By NPA • 26 Dec, 2017
The National Police Association has filed an amicus brief in the Eighth Circuit Court of Appeals on behalf of the City of Ferguson, Missouri; former Ferguson Police Chief Thomas Jackson, and former Ferguson Police Officer Darren Wilson, supporting their motion to dismiss in the case of Johnson v. City of Ferguson, et al.
The issues we comment upon involve whether Plaintiff Johnson was seized at the time that Officer Wilson had only ordered him to get off the street, and whether the qualified immunity rule applies. The Brief argues Plaintiff Johnson was not seized and that the qualified immunity rule should apply.

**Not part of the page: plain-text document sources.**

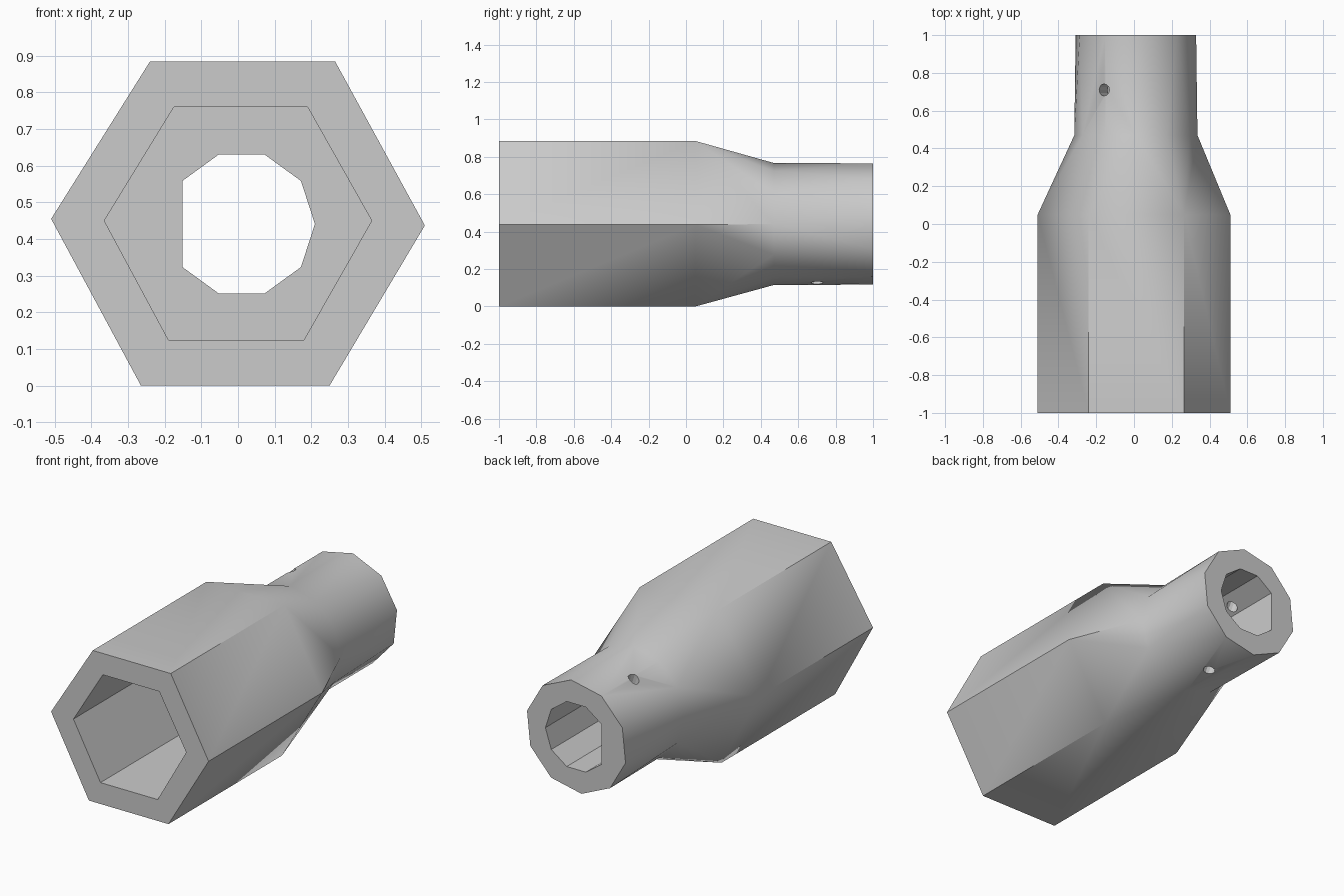
import bpy, bmesh, math
from mathutils import Vector

if "Cube" in bpy.data.objects:
    bpy.data.objects.remove(bpy.data.objects["Cube"], do_unlink=True)

CX, CZ = 0.01, 0.441
OUTER_HEX = [(0.51, 0.437), (0.265, 0.885), (-0.24, 0.885),
             (-0.51, 0.455), (-0.265, 0), (0.25, 0)]
INNER_HEX = [(0.365, 0.45), (0.19, 0.76), (-0.175, 0.76),
             (-0.365, 0.45), (-0.19, 0.125), (0.18, 0.125)]


def polygon(radius, sides, turn=0):
    angles = [math.radians(turn) + math.tau * i / sides for i in range(sides)]
    return [(CX + radius * math.cos(a), CZ + radius * math.sin(a)) for a in angles]


bm = bmesh.new()


def ring(points, y):
    return [bm.verts.new((x, y, z)) for x, z in points]


def angle(v):
    return math.atan2(v.co.z - CZ, v.co.x - CX)


def stitch(a, b, smooth=True):
    """Join two rings with any vertex counts, walking both by angle."""
    if len(a) == len(b):
        for i in range(len(a)):
            j = (i + 1) % len(a)
            bm.faces.new((a[i], a[j], b[j], b[i])).smooth = smooth
        return

    def unwrapped(r):
        out = sorted((angle(v) % math.tau, k) for k, v in enumerate(r))
        order = [r[k] for _, k in out]
        values = [t for t, _ in out]
        return order + order[:1], values + [values[0] + math.tau]

    (av, at), (bv, bt) = unwrapped(a), unwrapped(b)
    i = j = 0
    while i < len(a) or j < len(b):
        step_a = j == len(b) or (i < len(a) and at[i] + at[i + 1] <= bt[j] + bt[j + 1])
        if step_a:
            face = (av[i], av[i + 1], bv[j])
            i += 1
        else:
            face = (av[i], bv[j + 1], bv[j])
            j += 1
        bm.faces.new(face).smooth = smooth


# Outer shell: hexagonal sleeve, tapered shoulder, round neck
front = ring(OUTER_HEX, -1)
shoulder = ring(OUTER_HEX, 0.05)
neck = ring(polygon(0.326, 12), 0.47)
back = ring(polygon(0.326, 10, 12), 1)
stitch(front, shoulder)
stitch(shoulder, neck)
stitch(neck, back)

# Hexagonal pocket and the bore, which has one flat side
bore = [p for i, p in enumerate(polygon(0.2, 10)) if i != 5]
mouth = ring(INNER_HEX, -1)
floor = ring(INNER_HEX, 0.05)
bore_front = ring(bore, 0.05)
bore_back = ring(bore, 1)
stitch(front, mouth, False)
stitch(mouth, floor, False)
stitch(floor, bore_front, False)
stitch(bore_front, bore_back, False)
stitch(bore_back, back, False)
bmesh.ops.recalc_face_normals(bm, faces=bm.faces)

# Crisp rims, hexagon corners and bore facets
for e in bm.edges:
    flat = any(not f.smooth for f in e.link_faces)
    e.smooth = not flat and e.calc_face_angle(0) < math.radians(40)

mesh = bpy.data.meshes.new("socket_body")
bm.to_mesh(mesh)
bm.free()
body = bpy.data.objects.new("socket_body", mesh)
bpy.context.collection.objects.link(body)

steel = bpy.data.materials.new("grey_steel")
steel.use_nodes = True
steel.diffuse_color = (0.6, 0.6, 0.6, 1)
steel.node_tree.nodes["Principled BSDF"].inputs["Base Color"].default_value = (0.6, 0.6, 0.6, 1)
mesh.materials.append(steel)

# Cross pin hole through the neck
top, bottom = Vector((-0.16, 0.71, 0.72)), Vector((0.05, 0.70, 0.115))
axis = top - bottom
bpy.ops.mesh.primitive_cylinder_add(vertices=12, radius=0.032, depth=axis.length + 0.2,
                                    location=(top + bottom) / 2,
                                    rotation=axis.to_track_quat('Z', 'Y').to_euler())
cutter = bpy.context.object
cutter.name = "pin_hole_cutter"
cutter.data.materials.append(steel)
cutter.hide_render = True
cut = body.modifiers.new("pin_hole", 'BOOLEAN')
cut.operation = 'DIFFERENCE'
cut.solver = 'EXACT'
cut.object = cutter

# Apply the cut, then keep the long flats evenly shaded
bpy.ops.object.select_all(action='DESELECT')
body.select_set(True)
bpy.context.view_layer.objects.active = body
bpy.ops.object.modifier_apply(modifier=cut.name)
bpy.data.objects.remove(cutter, do_unlink=True)
weighted = body.modifiers.new("even_shading", 'WEIGHTED_NORMAL')
weighted.keep_sharp = True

On August 9, 2014, in Ferguson, Missouri, Michael Brown,was a suspect in a theft from a retail store. Brown was accompanied at the store by the plaintiff in this lawsuit, Dorian Johnson. Defendant Darren Wilson testified after encountering Michael Brown and Johnson, that Brown attacked Officer Wilson in his police vehicle and a fight commenced over control of Wilson’s handgun. Brown and Johnson then fled, with Wilson in pursuit. Brown turned to attack Wilson again and was fatally shot by Wilson.
Violent protests followed. Repeating false claims that Brown had surrendered before he was shot, protesters chanted, “Hands up, don’t shoot.” Protests, vandalism and looting, continued for over a week in Ferguson.
On March 4, 2015, the U.S. Department of Justice reported the conclusion of its own investigation. It found forensic evidence supported Officer Darren Wilson’s testimony and that of the witnesses who corroborated Officer Wilson’s account.
On April 29, 2015, Johnson filed this lawsuit seeking money damages against the defendants.
In the aftermath of these events an erroneous narrative of police misconduct has produced what is now known as the “Ferguson Effect”. The Ferguson Effect has become so prevalent as to embolden suspects to refuse to comply with police commands, instigate violence against officers and bring civil actions against police who are guilty of nothing more than doing their job. The result of the Ferguson Effect has been a reduction in proactive law enforcement by agencies across the country and corresponding increases in violent crime.
The Fourth Amendment issues and consequences to individual law enforcement officers in this case are of the utmost importance – importance not only to those who dedicate their careers and place their lives in harms way to protect their fellow citizens but to those citizens and their communities. It is the responsibility of the National Police Association to raise these issues and by doing so serve the interests of those who serve us all so selflessly.
The amicus brief is available here